Following up on last sprint’s support for using corporate identities with existing accounts, we’ve now enabled auto-approval for the preview, enabling anyone to link their existing Visual Studio Online account to Azure Active Directory.
Project Welcome pages
This sprint, we’re releasing Project Welcome pages. Welcome pages enable you to easily provide documentation for project visitors and participants about what the project is, how to participate, who to contact, other resources, and so on. Welcome pages are simple. They are just markdown files checked into the root of your Team Foundation Version Control project tree (for example, $/Dark Horse/README.md) or into the root of any Git repo in your project. The default welcome page will be “README.md”, but you can have as many as you like covering different aspects of your project and they will appear in a panel to the left of the welcome page. Here’s an example from one of our projects.
We are using GitHub Flavored Markdown (GFM) as implemented in the Marked library by Chris Jeffrey. It’s really easy to write and quite flexible.
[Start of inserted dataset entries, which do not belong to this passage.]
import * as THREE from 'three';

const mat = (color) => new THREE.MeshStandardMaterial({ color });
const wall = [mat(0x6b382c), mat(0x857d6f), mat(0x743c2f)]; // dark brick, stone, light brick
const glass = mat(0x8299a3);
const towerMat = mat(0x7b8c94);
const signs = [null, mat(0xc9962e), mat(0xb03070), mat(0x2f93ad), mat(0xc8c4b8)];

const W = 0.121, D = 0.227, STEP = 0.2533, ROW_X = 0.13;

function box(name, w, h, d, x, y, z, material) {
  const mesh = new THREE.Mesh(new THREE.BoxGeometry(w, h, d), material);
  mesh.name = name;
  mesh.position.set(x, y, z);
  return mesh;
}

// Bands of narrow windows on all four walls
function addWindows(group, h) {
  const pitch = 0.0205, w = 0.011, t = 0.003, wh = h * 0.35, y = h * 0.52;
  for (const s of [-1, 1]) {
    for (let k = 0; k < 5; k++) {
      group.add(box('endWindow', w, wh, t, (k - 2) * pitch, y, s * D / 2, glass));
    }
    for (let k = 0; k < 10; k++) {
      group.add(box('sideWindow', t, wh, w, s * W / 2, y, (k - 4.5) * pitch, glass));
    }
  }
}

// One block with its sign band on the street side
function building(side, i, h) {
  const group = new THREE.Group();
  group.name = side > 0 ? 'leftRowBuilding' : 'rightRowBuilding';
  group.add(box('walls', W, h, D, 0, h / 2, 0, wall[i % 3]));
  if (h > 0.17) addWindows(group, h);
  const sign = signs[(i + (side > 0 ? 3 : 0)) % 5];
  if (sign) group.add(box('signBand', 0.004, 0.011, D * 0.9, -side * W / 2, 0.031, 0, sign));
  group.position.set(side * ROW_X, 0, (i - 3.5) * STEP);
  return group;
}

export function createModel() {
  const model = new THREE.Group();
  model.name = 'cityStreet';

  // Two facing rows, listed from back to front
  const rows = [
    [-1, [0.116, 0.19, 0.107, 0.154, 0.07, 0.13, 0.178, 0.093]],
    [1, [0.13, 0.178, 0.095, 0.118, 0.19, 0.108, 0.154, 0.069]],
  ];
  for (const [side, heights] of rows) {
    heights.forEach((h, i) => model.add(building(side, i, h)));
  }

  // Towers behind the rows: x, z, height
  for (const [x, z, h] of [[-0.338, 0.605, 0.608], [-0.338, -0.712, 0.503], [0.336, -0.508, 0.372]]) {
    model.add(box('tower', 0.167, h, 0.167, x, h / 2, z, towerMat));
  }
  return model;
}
If you want to learn more about how to use project welcome pages, check out Martin’s blog post for more details.
Tagging support in the Test Hub
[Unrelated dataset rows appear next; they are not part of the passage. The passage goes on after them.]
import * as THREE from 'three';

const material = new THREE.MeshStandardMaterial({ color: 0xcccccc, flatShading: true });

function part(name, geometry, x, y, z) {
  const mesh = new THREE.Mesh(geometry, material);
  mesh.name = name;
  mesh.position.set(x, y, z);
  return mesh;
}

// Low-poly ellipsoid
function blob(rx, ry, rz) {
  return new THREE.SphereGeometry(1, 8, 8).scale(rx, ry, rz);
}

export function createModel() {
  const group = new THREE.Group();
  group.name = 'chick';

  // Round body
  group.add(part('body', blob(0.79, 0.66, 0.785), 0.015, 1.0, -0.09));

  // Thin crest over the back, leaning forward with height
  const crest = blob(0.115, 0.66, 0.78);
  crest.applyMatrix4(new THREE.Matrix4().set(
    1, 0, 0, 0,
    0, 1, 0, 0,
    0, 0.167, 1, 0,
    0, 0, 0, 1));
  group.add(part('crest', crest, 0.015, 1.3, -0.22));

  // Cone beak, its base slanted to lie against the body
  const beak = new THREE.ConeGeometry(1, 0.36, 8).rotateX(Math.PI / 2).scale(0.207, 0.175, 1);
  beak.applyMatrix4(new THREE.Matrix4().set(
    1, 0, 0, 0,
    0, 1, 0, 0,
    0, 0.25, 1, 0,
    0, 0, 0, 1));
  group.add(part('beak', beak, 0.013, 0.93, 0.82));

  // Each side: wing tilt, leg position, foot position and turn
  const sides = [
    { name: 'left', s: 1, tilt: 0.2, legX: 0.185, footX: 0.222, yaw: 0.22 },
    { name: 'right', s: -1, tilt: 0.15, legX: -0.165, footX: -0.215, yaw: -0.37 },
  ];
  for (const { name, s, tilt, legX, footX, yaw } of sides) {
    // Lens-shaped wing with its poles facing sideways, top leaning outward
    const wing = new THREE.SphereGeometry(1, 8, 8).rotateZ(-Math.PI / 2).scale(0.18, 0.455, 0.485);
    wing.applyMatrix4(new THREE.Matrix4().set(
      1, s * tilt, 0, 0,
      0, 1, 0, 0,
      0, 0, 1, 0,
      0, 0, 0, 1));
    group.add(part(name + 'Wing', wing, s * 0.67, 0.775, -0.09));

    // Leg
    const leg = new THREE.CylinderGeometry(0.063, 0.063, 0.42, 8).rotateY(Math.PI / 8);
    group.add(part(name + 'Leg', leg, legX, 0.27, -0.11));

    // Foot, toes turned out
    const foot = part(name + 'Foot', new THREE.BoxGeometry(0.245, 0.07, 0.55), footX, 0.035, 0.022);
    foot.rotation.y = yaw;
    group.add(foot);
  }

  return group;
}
We’ve now enabled support for tags on test cases in the Test Hub. You can see the tags in the test list and easily filter down to the test cases you are most interested in. It’s another nice usability improvement for test case management.
Lots of little things
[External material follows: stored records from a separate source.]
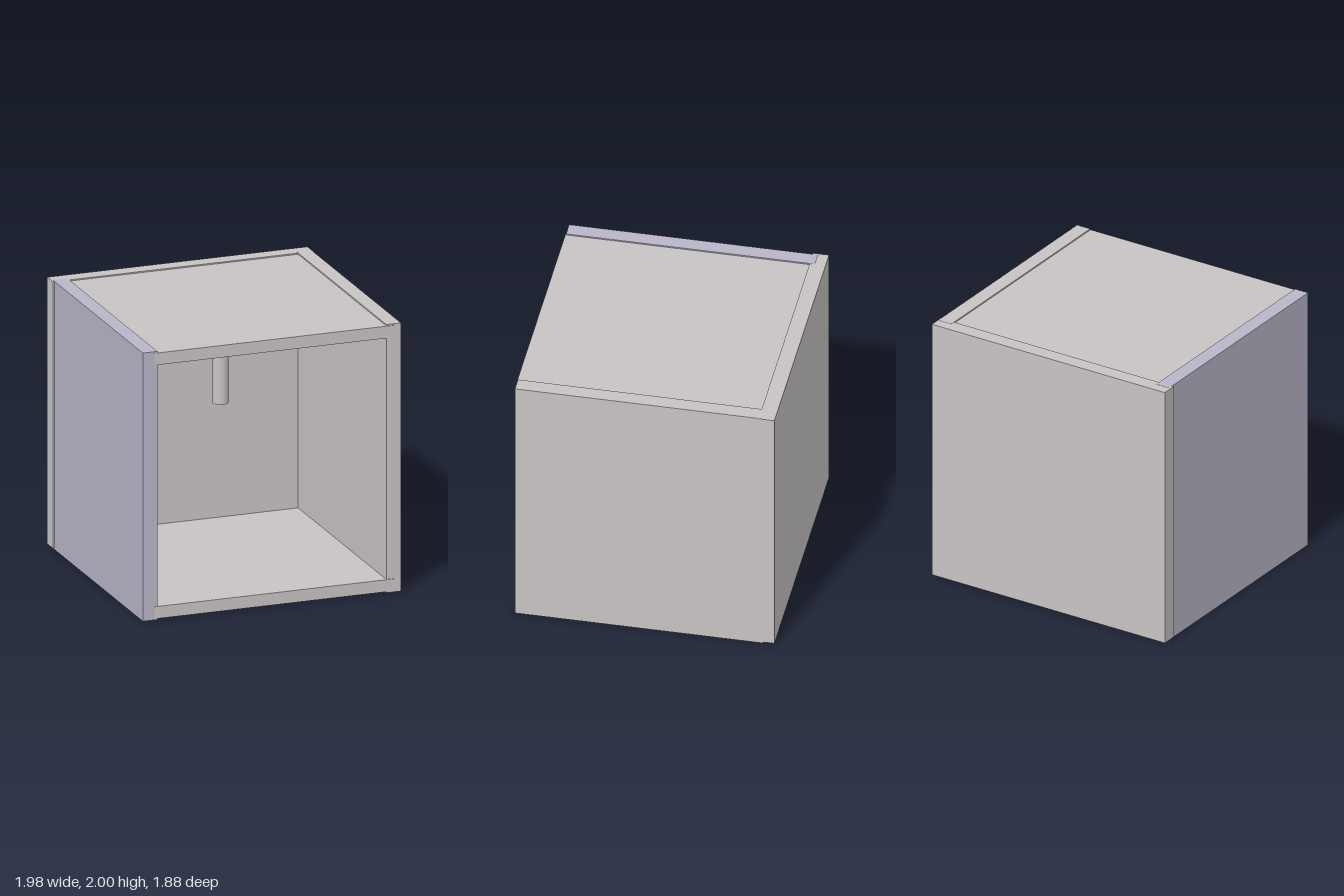
import * as THREE from 'three';

export function createModel() {
  const group = new THREE.Group();
  const grey = new THREE.MeshStandardMaterial({ color: 0xc8c4c3 });
  grey.name = 'warm grey';
  const lavender = new THREE.MeshStandardMaterial({ color: 0xb8b6c8 });
  lavender.name = 'lavender';

  // Adds a board spanning the given limits on each axis
  function board(name, [x0, x1], [y0, y1], [z0, z1], material) {
    const mesh = new THREE.Mesh(new THREE.BoxGeometry(x1 - x0, y1 - y0, z1 - z0), material);
    mesh.position.set((x0 + x1) / 2, (y0 + y1) / 2, (z0 + z1) / 2);
    mesh.name = name;
    group.add(mesh);
  }

  // Upright panels: the back sits a little higher, the sides are let into it
  board('backPanel', [-0.988, 0.987], [0.012, 1.999], [-0.943, -0.828], grey);
  board('rightSidePanel', [-0.974, -0.863], [0, 2], [-0.865, 0.934], lavender);
  board('leftSidePanel', [0.873, 0.984], [0, 2], [-0.865, 0.934], grey);

  // Top and bottom panels, their edges let into the sides
  for (const [name, y] of [['bottomPanel', [0.01, 0.1]], ['topPanel', [1.9, 1.99]]]) {
    board(name, [-0.887, 0.93], y, [-0.865, 0.94], grey);
  }

  // Round peg hanging from the top panel
  const peg = new THREE.Mesh(new THREE.CylinderGeometry(0.057, 0.057, 0.72, 32), grey);
  peg.position.set(-0.002, 1.575, -0.075);
  peg.name = 'hangingPeg';
  group.add(peg);

  return group;
}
There are lots of other nice little improvements—bug fixes, performance improvements, usability improvements, and more. One that’s worth giving a minor mention to is that we are working on improving the experience of managing hierarchical backlogs. This sprint we added the ability to assign work to iterations by dragging the work item and dropping it on the iteration. We’ll have more improvements in this area next sprint.